# [WHAT YOU ARE ASKED TO DO]
Keeping every character in place, output all the data.

==================================================

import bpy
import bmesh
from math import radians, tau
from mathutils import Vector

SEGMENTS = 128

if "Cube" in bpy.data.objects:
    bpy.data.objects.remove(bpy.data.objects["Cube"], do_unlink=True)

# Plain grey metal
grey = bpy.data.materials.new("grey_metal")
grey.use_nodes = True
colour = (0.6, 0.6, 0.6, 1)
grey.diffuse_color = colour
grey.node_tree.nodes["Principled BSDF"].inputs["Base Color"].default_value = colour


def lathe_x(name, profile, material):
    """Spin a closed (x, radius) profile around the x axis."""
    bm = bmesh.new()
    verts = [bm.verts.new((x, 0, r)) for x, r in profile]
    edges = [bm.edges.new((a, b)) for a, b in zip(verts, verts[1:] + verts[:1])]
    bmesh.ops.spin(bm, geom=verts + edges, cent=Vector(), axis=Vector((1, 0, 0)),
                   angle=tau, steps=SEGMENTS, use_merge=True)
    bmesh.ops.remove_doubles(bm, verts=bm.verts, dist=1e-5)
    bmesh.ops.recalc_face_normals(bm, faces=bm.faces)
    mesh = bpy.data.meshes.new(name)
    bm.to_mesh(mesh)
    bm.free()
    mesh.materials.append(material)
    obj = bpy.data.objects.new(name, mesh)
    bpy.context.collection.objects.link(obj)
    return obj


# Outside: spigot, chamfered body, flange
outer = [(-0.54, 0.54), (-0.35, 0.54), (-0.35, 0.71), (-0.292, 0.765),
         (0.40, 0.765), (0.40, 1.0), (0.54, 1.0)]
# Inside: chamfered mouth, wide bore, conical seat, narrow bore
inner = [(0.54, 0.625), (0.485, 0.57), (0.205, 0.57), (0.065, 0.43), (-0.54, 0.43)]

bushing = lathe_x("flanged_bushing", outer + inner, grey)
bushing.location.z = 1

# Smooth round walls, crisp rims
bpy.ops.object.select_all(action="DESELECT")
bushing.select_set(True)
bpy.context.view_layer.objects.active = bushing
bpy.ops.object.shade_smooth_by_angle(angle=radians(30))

==================================================

# [SOLVED PROBLEM]
import bpy
import bmesh
from math import radians, tau
from mathutils import Vector

SEGMENTS = 128

if "Cube" in bpy.data.objects:
    bpy.data.objects.remove(bpy.data.objects["Cube"], do_unlink=True)

# Plain grey metal
grey = bpy.data.materials.new("grey_metal")
grey.use_nodes = True
colour = (0.6, 0.6, 0.6, 1)
grey.diffuse_color = colour
grey.node_tree.nodes["Principled BSDF"].inputs["Base Color"].default_value = colour


def lathe_x(name, profile, material):
    """Spin a closed (x, radius) profile around the x axis."""
    bm = bmesh.new()
    verts = [bm.verts.new((x, 0, r)) for x, r in profile]
    edges = [bm.edges.new((a, b)) for a, b in zip(verts, verts[1:] + verts[:1])]
    bmesh.ops.spin(bm, geom=verts + edges, cent=Vector(), axis=Vector((1, 0, 0)),
                   angle=tau, steps=SEGMENTS, use_merge=True)
    bmesh.ops.remove_doubles(bm, verts=bm.verts, dist=1e-5)
    bmesh.ops.recalc_face_normals(bm, faces=bm.faces)
    mesh = bpy.data.meshes.new(name)
    bm.to_mesh(mesh)
    bm.free()
    mesh.materials.append(material)
    obj = bpy.data.objects.new(name, mesh)
    bpy.context.collection.objects.link(obj)
    return obj


# Outside: spigot, chamfered body, flange
outer = [(-0.54, 0.54), (-0.35, 0.54), (-0.35, 0.71), (-0.292, 0.765),
         (0.40, 0.765), (0.40, 1.0), (0.54, 1.0)]
# Inside: chamfered mouth, wide bore, conical seat, narrow bore
inner = [(0.54, 0.625), (0.485, 0.57), (0.205, 0.57), (0.065, 0.43), (-0.54, 0.43)]

bushing = lathe_x("flanged_bushing", outer + inner, grey)
bushing.location.z = 1

# Smooth round walls, crisp rims
bpy.ops.object.select_all(action="DESELECT")
bushing.select_set(True)
bpy.context.view_layer.objects.active = bushing
bpy.ops.object.shade_smooth_by_angle(angle=radians(30))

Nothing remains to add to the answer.